“We hope that this study, along with the genome-wide genetics studies to come, will contribute to the clarification of Alzheimer’s risk factors and disease mechanisms, the discovery of promising new disease-slowing and prevention therapies, and the identification of patients and at-risk people most likely to benefit from those treatments,” said Dr. Eric Reiman, the study’s first author and Executive Director of the Banner Alzheimer’s Institute.
After finding an association between a form of the GAB2 gene and Alzheimer’s disease in three separate groups, the researchers showed that the GAB2 gene is unusually active in vulnerable brain cells from Alzheimer’s patients and that the GAB2 protein produced by this gene is present in those brain cells containing tangles. When the researchers silenced GAB2 in preliminary studies it increased a molecular process thought to play an important role in the development of tangles.

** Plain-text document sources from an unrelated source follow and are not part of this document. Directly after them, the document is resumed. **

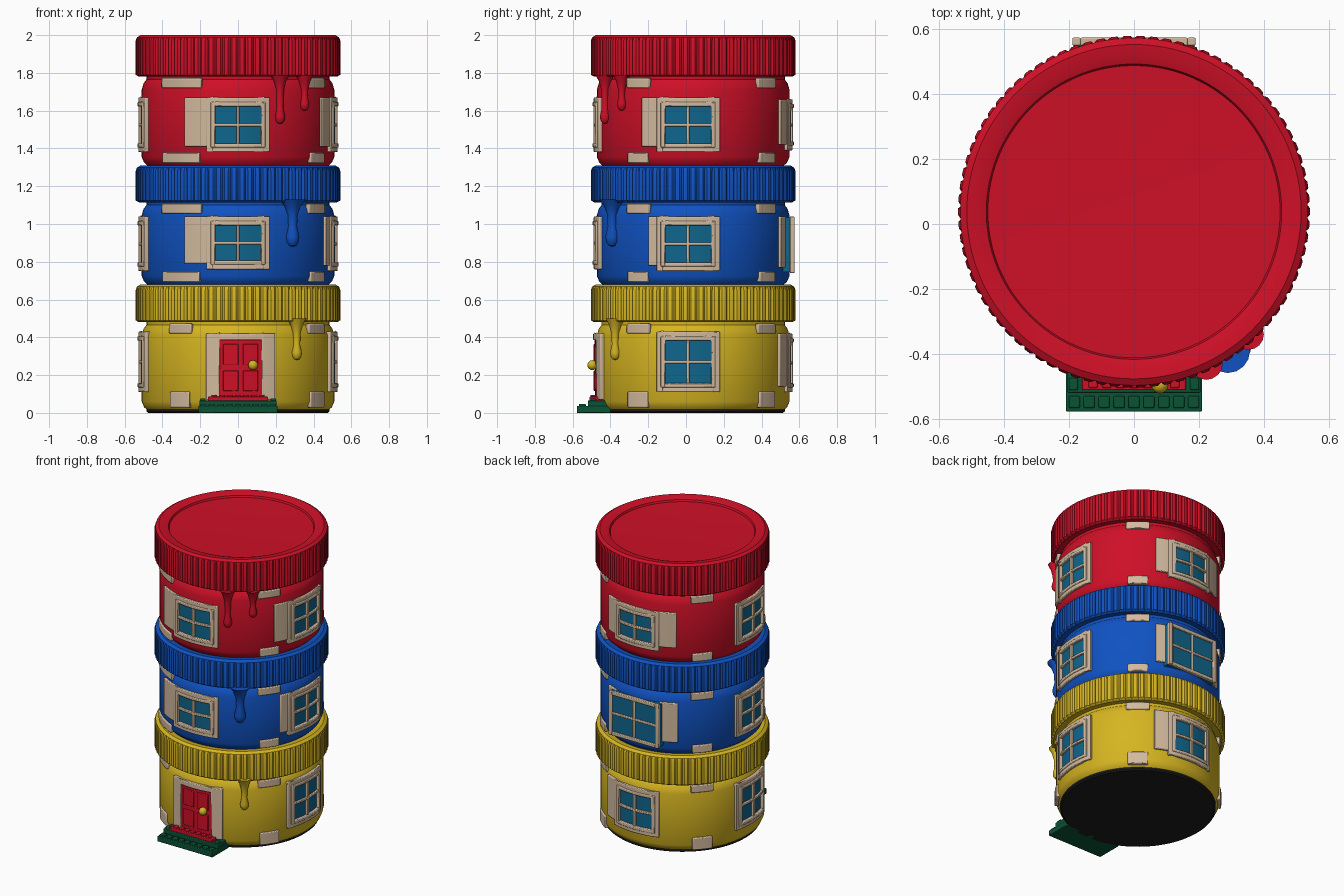
import bpy, bmesh, math
from mathutils import Vector, Matrix

cube = bpy.data.objects.get("Cube")
if cube:
    bpy.data.objects.remove(cube, do_unlink=True)

CY = 0.038      # tower axis sits slightly behind the origin
R = 0.51        # jar wall radius


def material(name, rgb):
    m = bpy.data.materials.new(name)
    m.use_nodes = True
    m.diffuse_color = (*rgb, 1)
    m.node_tree.nodes["Principled BSDF"].inputs["Base Color"].default_value = (*rgb, 1)
    return m


RED = material("red", (0.62, 0.005, 0.02))
BLUE = material("blue", (0.005, 0.085, 0.54))
YELLOW = material("yellow", (0.67, 0.46, 0.015))
CREAM = material("cream", (0.65, 0.49, 0.34))
GLASS = material("teal glass", (0.005, 0.13, 0.26))
GREEN = material("dark green", (0.003, 0.085, 0.035))
BLACK = material("black", (0.012, 0.012, 0.012))


def finish(name, bm, mat, bevel=0.0):
    bmesh.ops.remove_doubles(bm, verts=bm.verts, dist=1e-5)
    bmesh.ops.recalc_face_normals(bm, faces=bm.faces)
    mesh = bpy.data.meshes.new(name)
    bm.to_mesh(mesh)
    bm.free()
    mesh.materials.append(mat)
    ob = bpy.data.objects.new(name, mesh)
    bpy.context.collection.objects.link(ob)
    if bevel:
        mod = ob.modifiers.new("soft edges", "BEVEL")
        mod.width, mod.segments, mod.limit_method = bevel, 2, "ANGLE"
        mod.angle_limit = math.radians(50)
    bpy.ops.object.select_all(action="DESELECT")
    ob.select_set(True)
    bpy.context.view_layer.objects.active = ob
    bpy.ops.object.shade_smooth_by_angle(angle=math.radians(35))
    return ob


def on_wall(deg, r, z):
    """Point around the tower; 0 degrees is the front, growing towards +x."""
    a = math.radians(deg)
    return Vector((r * math.sin(a), CY - r * math.cos(a), z))


def lathe(name, profile, mat, center=(0, CY), segs=96, groove=0.0):
    """Spin (radius, z) points; groove cuts every fourth column of the outer wall."""
    bm = bmesh.new()
    outer = max(r for r, z in profile) - 0.004
    cols = []
    for i in range(segs):
        a = math.tau * i / segs
        col = []
        for r, z in profile:
            if r > outer and i % 4 == 0:
                r -= groove
            col.append(bm.verts.new((center[0] + r * math.sin(a), center[1] - r * math.cos(a), z)))
        cols.append(col)
    for i in range(segs):
        a, b = cols[i], cols[(i + 1) % segs]
        for j in range(len(profile) - 1):
            bm.faces.new((a[j], b[j], b[j + 1], a[j + 1]))
    return finish(name, bm, mat)


def curved(name, mat, deg, blocks, bevel=0.005):
    """Blocks (u0, u1, z0, z1, r) bent round the wall, u being arc length."""
    bm = bmesh.new()
    for u0, u1, z0, z1, r in blocks:
        n = max(1, round((u1 - u0) / 0.04))
        rings = []
        for i in range(n + 1):
            d = deg + math.degrees((u0 + (u1 - u0) * i / n) / 0.52)
            rings.append([bm.verts.new(on_wall(d, q, z))
                          for q, z in ((0.49, z0), (r, z0), (r, z1), (0.49, z1))])
        for a, b in zip(rings, rings[1:]):
            for k in range(4):
                bm.faces.new((a[k], b[k], b[(k + 1) % 4], a[(k + 1) % 4]))
        bm.faces.new(rings[0])
        bm.faces.new(rings[-1])
    return finish(name, bm, mat, bevel)


def boxes(name, mat, items, bevel=0.005):
    """Straight boxes (x0, x1, y0, y1, z0, z1)."""
    bm = bmesh.new()
    for x0, x1, y0, y1, z0, z1 in items:
        m = Matrix.Translation(((x0 + x1) / 2, (y0 + y1) / 2, (z0 + z1) / 2))
        bmesh.ops.create_cube(bm, size=1, matrix=m @ Matrix.Diagonal((x1 - x0, y1 - y0, z1 - z0, 1)))
    return finish(name, bm, mat, bevel)


def border(w, z0, z1, t, r):
    return [(-w, -w + t, z0, z1, r), (w - t, w, z0, z1, r),
            (-w + t, w - t, z0, z0 + t, r), (-w + t, w - t, z1 - t, z1, r)]


def window(name, deg, z0, z1, shutters=()):
    w = 0.17
    curved(name + "_glass", GLASS, deg, [(-w + .03, w - .03, z0 + .03, z1 - .03, 0.514)], 0)
    curved(name + "_frame", CREAM, deg, border(w, z0, z1, 0.035, 0.527)
           + border(w - .025, z0 + .025, z1 - .025, 0.022, 0.533))
    mid = (z0 + z1) / 2
    curved(name + "_bars", CREAM, deg, [(-.008, .008, z0 + .03, z1 - .03, 0.528),
                                        (-w + .03, w - .03, mid - .008, mid + .008, 0.528)], 0.003)
    for i, (u0, u1) in enumerate(shutters):
        curved(f"{name}_shutter_{i + 1}", CREAM, deg, [(u0, u1, z0 + .03, z1, 0.523)])


# Jars with ribbed lids
floors = [("lower", YELLOW, 0.01, 0.48, 0.68), ("middle", BLUE, 0.675, 1.115, 1.31),
          ("upper", RED, 1.305, 1.78, 2.0)]
for name, mat, z, lid, top in floors:
    lathe(name + "_jar", [(0, z), (0.475, z), (0.497, z + .02), (R, z + .05), (R, lid - .07),
                          (0.50, lid - .035), (0.485, lid - .015), (0.485, lid + .03), (0, lid + .03)], mat)
    lathe(name + "_lid", [(0.47, lid + .005), (0.525, lid), (0.542, lid + .01), (0.542, top - .03),
                          (0.535, top - .012), (0.515, top), (0.48, top - .004), (0.455, top - .012),
                          (0.45, top - .024), (0.25, top - .03), (0, top - .033)],
          mat, segs=328, groove=0.012)
lathe("base_disc", [(0, 0), (0.475, 0), (0.485, 0.008), (0.485, 0.02), (0, 0.02)], BLACK)

# Windows
left = (-0.30, -0.165)
window("upper_front_window", 0, 1.38, 1.67, [left])
window("upper_left_window", 87, 1.38, 1.67, [(-0.26, -0.165)])
window("upper_right_window", 273, 1.38, 1.67)
window("upper_back_window", 180, 1.39, 1.66, [(-0.25, -0.165), (0.165, 0.28)])
window("middle_front_window", 0, 0.76, 1.04, [left])
window("middle_left_window", 87, 0.75, 1.04, [(-0.22, -0.165)])
window("middle_right_window", 273, 0.75, 1.04)
window("lower_left_window", 87, 0.11, 0.43)
window("lower_right_window", 273, 0.11, 0.43)
window("lower_back_window", 180, 0.11, 0.42, [(-0.26, -0.165)])

# Flat bay window at the back
curved("bay_shutters", CREAM, 180, [(-0.25, -0.16, 0.77, 1.04, 0.523), (0.17, 0.29, 0.77, 1.04, 0.523)])
boxes("bay_glass", GLASS, [(-0.187, 0.187, 0.45, 0.562, 0.745, 1.035)], 0)
bay = [(s - .013, s + .013, 0.55, 0.574, 0.74, 1.04) for s in (-0.177, 0.177)]
bay += [(-0.165, 0.165, 0.55, 0.574, h - .012, h + .012) for h in (0.752, 1.028)]
bay += [(-0.008, 0.008, 0.55, 0.57, 0.75, 1.03), (-0.165, 0.165, 0.55, 0.57, 0.882, 0.898)]
boxes("bay_frame", CREAM, bay, 0.004)

# Exposed bricks near each jar's shoulder and foot
for name, mat, z, lid, top in floors:
    low = mat == YELLOW
    for k, deg in enumerate((55, 140, 229, 323)):
        wide = 0.135 if k == 3 and not low else 0.075
        foot = 0.085 if low else 0.055
        curved(f"{name}_brick_{k + 1}", CREAM, deg,
               [(-wide, wide, lid - .06, lid - .008, 0.517),
                (-wide + .01, wide - .01, z + .018, z + .018 + foot, 0.52)], 0.006)


# Paint drips
def drip(name, mat, deg, top, tip, s):
    c = on_wall(deg, 0.517, 0)
    lathe(name, [(0, top), (s * 1.9, top), (s * 1.2, top - .035), (s * .75, top - .08),
                 (s * .65, tip + s * 3), (s, tip + s * 1.5), (s * .9, tip + s * .7),
                 (s * .5, tip + s * .15), (0, tip)], mat, center=(c.x, c.y), segs=16)


drip("upper_drip_1", RED, 25.5, 1.79, 1.53, 0.027)
drip("upper_drip_2", RED, 43, 1.79, 1.60, 0.025)
drip("middle_drip", BLUE, 34, 1.13, 0.88, 0.036)
drip("lower_drip", YELLOW, 37, 0.50, 0.28, 0.027)

# Front door
curved("door_frame", CREAM, 0, [(-0.17, -0.098, 0.07, 0.42, 0.53), (0.128, 0.2, 0.07, 0.42, 0.53),
                               (-0.098, 0.128, 0.385, 0.42, 0.53)])
curved("door", RED, 0, [(-0.1, 0.13, 0.08, 0.39, 0.519)], 0)
curved("door_panels", RED, 0, [(u, u + .08, h, h + g, 0.527) for u in (-0.078, 0.026)
                              for h, g in ((0.115, 0.11), (0.255, 0.11))], 0.004)
bm = bmesh.new()
bmesh.ops.create_uvsphere(bm, u_segments=16, v_segments=10, radius=0.026,
                          matrix=Matrix.Translation(on_wall(8.5, 0.54, 0.253)))
finish("door_knob", bm, YELLOW)

# Doorstep with raised studs
steps = [(-0.21, 0.21, -0.578, -0.4, 0, 0.036), (-0.205, 0.205, -0.52, -0.4, 0.03, 0.066)]
steps += [(x * .046 - .017, x * .046 + .017, -0.567, -0.53, 0.03, 0.047) for x in range(-4, 5)]
steps += [(s * .187 - .014, s * .187 + .014, -0.512, -0.475, 0.06, 0.076) for s in (-1, 1)]
boxes("green_steps", GREEN, steps, 0.004)
sill = [(-0.16, 0.16, -0.512, -0.43, 0.06, 0.086)]
sill += [(x * .042 - .014, x * .042 + .014, -0.505, -0.475, 0.08, 0.096) for x in range(-3, 4)]
boxes("red_step", RED, sill, 0.004)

Based on these findings, the researchers hypothesize that GAB2 might function under normal conditions to compensate for the harmful effects of APOE4 and other genes in older people and that the GAB2 risk gene lacks this protective effect.
The study, funded by Kronos Science Laboratory, an affiliate of Phoenix-based Kronos Optimal Health Company, will enable Kronos to develop a test that aids in clinical diagnosis and help determine a person’s genetic predisposition for developing Alzheimer’s disease.
“This discovery allows us to accelerate the development process for creating a new diagnostic test that is capable of detecting the presence of GAB2, and may ultimately help millions of individuals reach a more informed decision regarding the most appropriate type and timi
Source:The Translational Genomics Research Institute